The Castellani Art Museum of Niagara University announces the opening of two new folk arts exhibitions focusing on the cultural lives of Western New York's ethnic communities. "(Almost) Too Good to Eat: Marking Life Transitions with Food" and "Newcomers: Transitions to New Lives" will be on display from July 14 through Dec. 8.
An opening reception for both exhibitions is set for Sunday, July 28, from 2 until 4 p.m., and will include live music and a selection of ethnic foods to taste.
Folk Arts Curator Carrie Hertz explains, " '(Almost) Too Good to Eat' demonstrates some of the cross-cultural ways that food nourishes not just our bodies, but also our social and spiritual lives, feeding our human needs for comfort and communion."
Focusing on a sampling of local ritual food traditions connected to transitional moments - from daily acts of prayer and hospitality, to the singular experience of migration - this exhibition explores the universal role of food as a mediator within human, spiritual, spatial and temporal relationships.
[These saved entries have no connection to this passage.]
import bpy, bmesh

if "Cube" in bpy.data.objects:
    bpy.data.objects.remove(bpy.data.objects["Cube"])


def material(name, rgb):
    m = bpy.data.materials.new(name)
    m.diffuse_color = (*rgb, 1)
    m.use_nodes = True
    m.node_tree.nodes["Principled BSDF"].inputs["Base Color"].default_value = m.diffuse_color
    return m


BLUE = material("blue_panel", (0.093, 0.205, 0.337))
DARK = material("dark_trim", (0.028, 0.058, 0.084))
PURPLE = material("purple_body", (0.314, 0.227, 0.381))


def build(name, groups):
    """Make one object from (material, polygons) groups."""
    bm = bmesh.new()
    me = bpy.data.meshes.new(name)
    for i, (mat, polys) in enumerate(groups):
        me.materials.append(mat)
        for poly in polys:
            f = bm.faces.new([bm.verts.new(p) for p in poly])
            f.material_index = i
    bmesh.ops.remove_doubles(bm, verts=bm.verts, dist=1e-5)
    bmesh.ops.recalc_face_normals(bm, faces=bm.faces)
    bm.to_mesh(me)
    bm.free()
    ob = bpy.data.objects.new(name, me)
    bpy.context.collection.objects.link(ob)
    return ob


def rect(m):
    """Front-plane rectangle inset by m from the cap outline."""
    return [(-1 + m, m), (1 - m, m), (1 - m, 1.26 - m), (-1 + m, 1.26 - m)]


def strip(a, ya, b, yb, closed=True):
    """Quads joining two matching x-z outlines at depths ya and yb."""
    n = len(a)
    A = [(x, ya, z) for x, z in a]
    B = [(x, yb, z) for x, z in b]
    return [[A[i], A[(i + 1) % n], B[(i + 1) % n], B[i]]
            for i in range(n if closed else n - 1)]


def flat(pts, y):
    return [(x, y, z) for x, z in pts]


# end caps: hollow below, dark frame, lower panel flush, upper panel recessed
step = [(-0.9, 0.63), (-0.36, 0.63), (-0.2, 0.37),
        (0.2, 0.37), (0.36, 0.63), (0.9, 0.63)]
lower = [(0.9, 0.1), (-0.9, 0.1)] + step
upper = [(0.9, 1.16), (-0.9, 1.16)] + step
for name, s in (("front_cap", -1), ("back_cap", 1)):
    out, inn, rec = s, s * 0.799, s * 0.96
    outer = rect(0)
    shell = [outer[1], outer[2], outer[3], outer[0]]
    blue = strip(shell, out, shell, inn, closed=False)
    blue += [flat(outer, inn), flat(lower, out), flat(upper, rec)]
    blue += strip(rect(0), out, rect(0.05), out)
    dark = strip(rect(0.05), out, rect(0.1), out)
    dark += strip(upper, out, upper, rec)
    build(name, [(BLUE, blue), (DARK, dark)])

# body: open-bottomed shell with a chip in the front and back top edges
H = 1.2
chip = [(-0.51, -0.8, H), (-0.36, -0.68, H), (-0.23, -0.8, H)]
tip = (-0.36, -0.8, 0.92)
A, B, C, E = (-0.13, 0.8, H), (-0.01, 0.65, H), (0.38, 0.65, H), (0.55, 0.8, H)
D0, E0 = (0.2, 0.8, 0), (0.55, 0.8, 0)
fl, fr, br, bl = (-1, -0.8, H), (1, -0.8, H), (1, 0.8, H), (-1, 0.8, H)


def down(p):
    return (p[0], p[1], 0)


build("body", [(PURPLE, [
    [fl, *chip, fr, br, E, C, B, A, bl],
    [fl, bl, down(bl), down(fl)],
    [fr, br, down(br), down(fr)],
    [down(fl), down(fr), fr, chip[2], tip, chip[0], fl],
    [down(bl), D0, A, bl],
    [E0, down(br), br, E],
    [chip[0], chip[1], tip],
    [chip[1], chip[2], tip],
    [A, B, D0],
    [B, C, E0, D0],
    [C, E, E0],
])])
The exhibition is sponsored, in part, by Melanie's Sweets Unlimited of Buffalo's Broadway Market and Muscoreil's Fine Desserts and Gourmet Cakes of North Tonawanda.
"Newcomers: Transitions to New Lives" showcases the faces of Buffalo's newest residents, many arriving from countries such as Burma, Somalia and Bhutan. Taken by photographer and English as Second Language teacher Lukia Costello, this series of portraits reveals lives in transition, and illustrates the resilience of people creating new homes.
Costello's award-winning work has been published locally and nationally, and has shown throughout Western New York, Brooklyn, Northern California, Connecticut and Montreal. It has been published in several publications, including The Los Angeles Journal, Buffalo Spree, Buffalo News and Artvoice.
The folk arts program of the Castellani Art Museum collaborates with local communities in preserving and presenting their traditional arts. In partnership with Western New York artists and community consultants, the folk arts program produces exhibitions, publications, artist demonstrations and performances that bring folk arts to a wider audience. Ongoing ethnographic research also forms the basis of a permanent archive of regional folk arts documentation.
These exhibitions and related programming are made possible by the New York State Council on the Arts, with the support of Gov. Andrew Cuomo and the New York State Legislature.
The Castellani Art Museum of Niagara University is open Tuesday-Friday, 11 a.m. to 5 p.m.; and Sunday, from 1-5 p.m. Admission is free. For more information, contact Hertz, curator of folk arts at 716-286-8290.